▸ **Exercise prompt**: Counting only lines that contain "smooth", how many are there in the records below? Give the figure alone.

▸ **Data for analysis**:
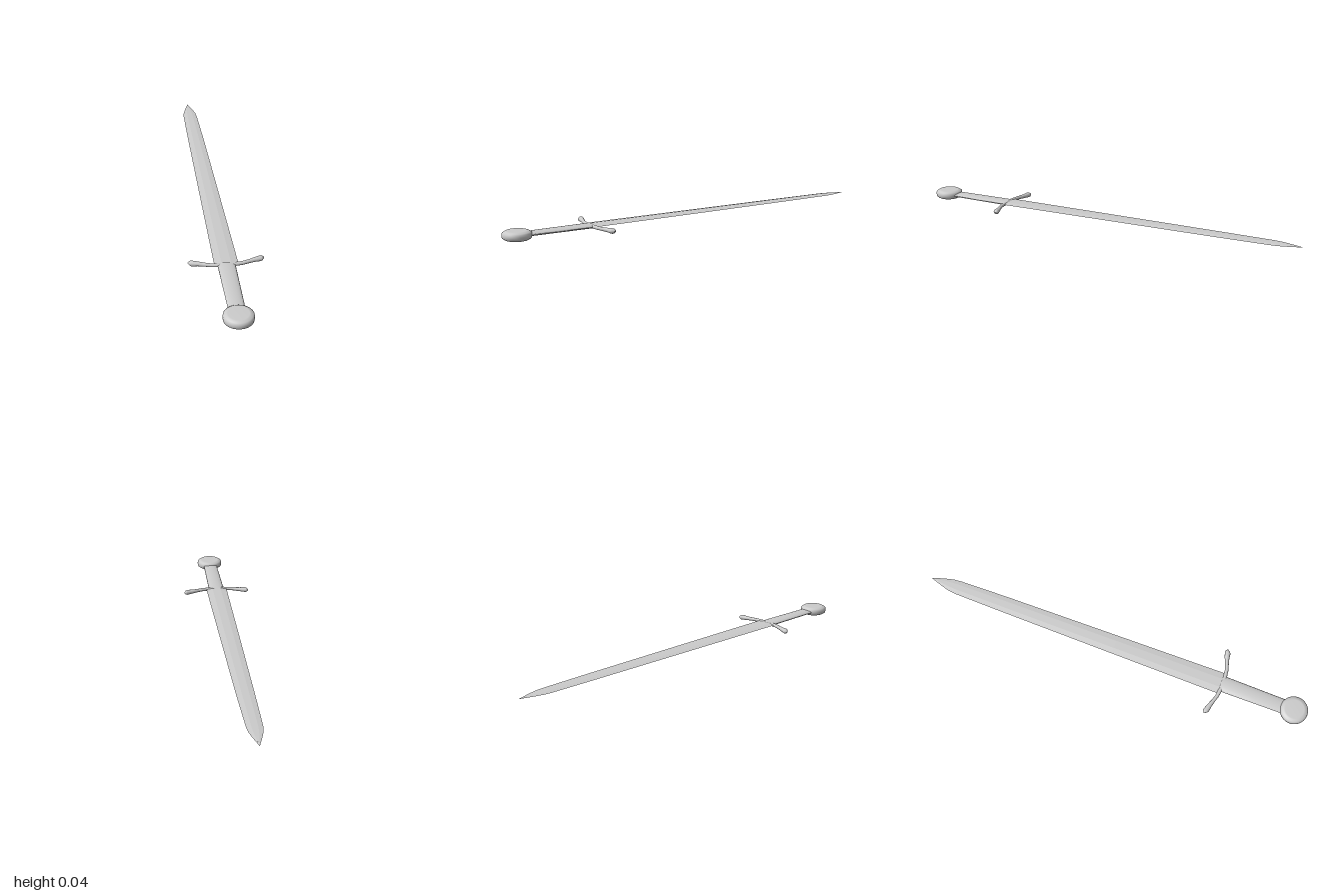
import * as THREE from 'three';

const MID = 0.022; // height of the sword's middle plane

// Skins a list of closed rings (each an array of Vector3) and caps both ends
function loft(rings) {
  const n = rings[0].length, pos = [], idx = [];
  rings.forEach(r => r.forEach(p => pos.push(p.x, p.y, p.z)));
  for (let i = 0; i < rings.length - 1; i++) {
    for (let j = 0; j < n; j++) {
      const a = i * n + j, b = i * n + (j + 1) % n;
      idx.push(a, b, b + n, a, b + n, a + n);
    }
  }
  const last = (rings.length - 1) * n;
  for (let j = 1; j < n - 1; j++) {
    idx.push(0, j + 1, j, last, last + j, last + j + 1);
  }
  const g = new THREE.BufferGeometry();
  g.setAttribute('position', new THREE.Float32BufferAttribute(pos, 3));
  g.setIndex(idx);
  g.computeVertexNormals();
  return g;
}

const ellipse = (n, fn) => Array.from({ length: n }, (_, j) => {
  const a = (j / n) * Math.PI * 2;
  return fn(Math.cos(a), Math.sin(a));
});

export function createModel() {
  const sword = new THREE.Group();
  sword.name = 'sword';
  const smooth = new THREE.MeshStandardMaterial({ color: 0xcccccc });
  const faceted = new THREE.MeshStandardMaterial({ color: 0xcccccc, flatShading: true });
  const add = (name, geometry, material) => {
    const mesh = new THREE.Mesh(geometry, material);
    mesh.name = name;
    sword.add(mesh);
  };

  // Blade: thin flattened section, [z, centre x, half width, half thickness]
  const bladeStations = [
    [-1, -0.011, 0.0006, 0.0004], [-0.965, -0.011, 0.012, 0.0015],
    [-0.93, -0.011, 0.023, 0.002], [-0.89, -0.011, 0.033, 0.0025],
    [-0.85, -0.011, 0.037, 0.003], [-0.6, -0.009, 0.042, 0.0035],
    [0, -0.006, 0.049, 0.004], [0.57, -0.003, 0.055, 0.0045],
  ];
  const bladeSection = [[1, 0], [0.4, 1], [-0.4, 1], [-1, 0], [-0.4, -1], [0.4, -1]];
  add('blade', loft(bladeStations.map(([z, cx, w, t]) =>
    bladeSection.map(([u, v]) => new THREE.Vector3(cx + u * w, MID + 0.002 + v * t, z)))), faceted);

  // Grip: flat oval, slightly narrower toward the pommel
  const gripStations = [[0.56, 0.041, 0.011], [0.72, 0.039, 0.0105], [0.89, 0.037, 0.01]];
  add('grip', loft(gripStations.map(([z, w, t]) =>
    ellipse(16, (u, v) => new THREE.Vector3(-0.003 + u * w, MID + v * t, z)))), smooth);

  // Crossguard: arms sweep toward the blade and flare into pointed ends
  // [distance from centre, z, half height, half depth]
  const arm = [
    [0, 0.564, 0.009, 0.011], [0.03, 0.565, 0.009, 0.01], [0.07, 0.561, 0.0085, 0.009],
    [0.1, 0.552, 0.009, 0.0095], [0.13, 0.542, 0.0105, 0.012],
    [0.16, 0.535, 0.013, 0.015], [0.167, 0.533, 0.0095, 0.011], [0.175, 0.531, 0.001, 0.002],
  ];
  const guardStations = [
    ...arm.slice(1).reverse().map(([x, ...rest]) => [-x, ...rest]),
    ...arm,
  ];
  add('crossguard', loft(guardStations.map(([x, z, h, d]) =>
    ellipse(12, (u, v) => new THREE.Vector3(x, MID + u * h, z + v * d)))), smooth);

  // Pommel: thick disc with rounded rims
  const profile = [
    [0, -0.022], [0.046, -0.022], [0.053, -0.02], [0.0605, -0.016], [0.067, -0.011],
    [0.068, 0], [0.067, 0.011], [0.0605, 0.016], [0.053, 0.02], [0.046, 0.022], [0, 0.022],
  ].map(([r, y]) => new THREE.Vector2(r, y));
  const pommel = new THREE.LatheGeometry(profile, 40);
  pommel.translate(-0.003, MID, 0.932);
  add('pommel', pommel, smooth);

  return sword;
}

▸ **Expected output**: 4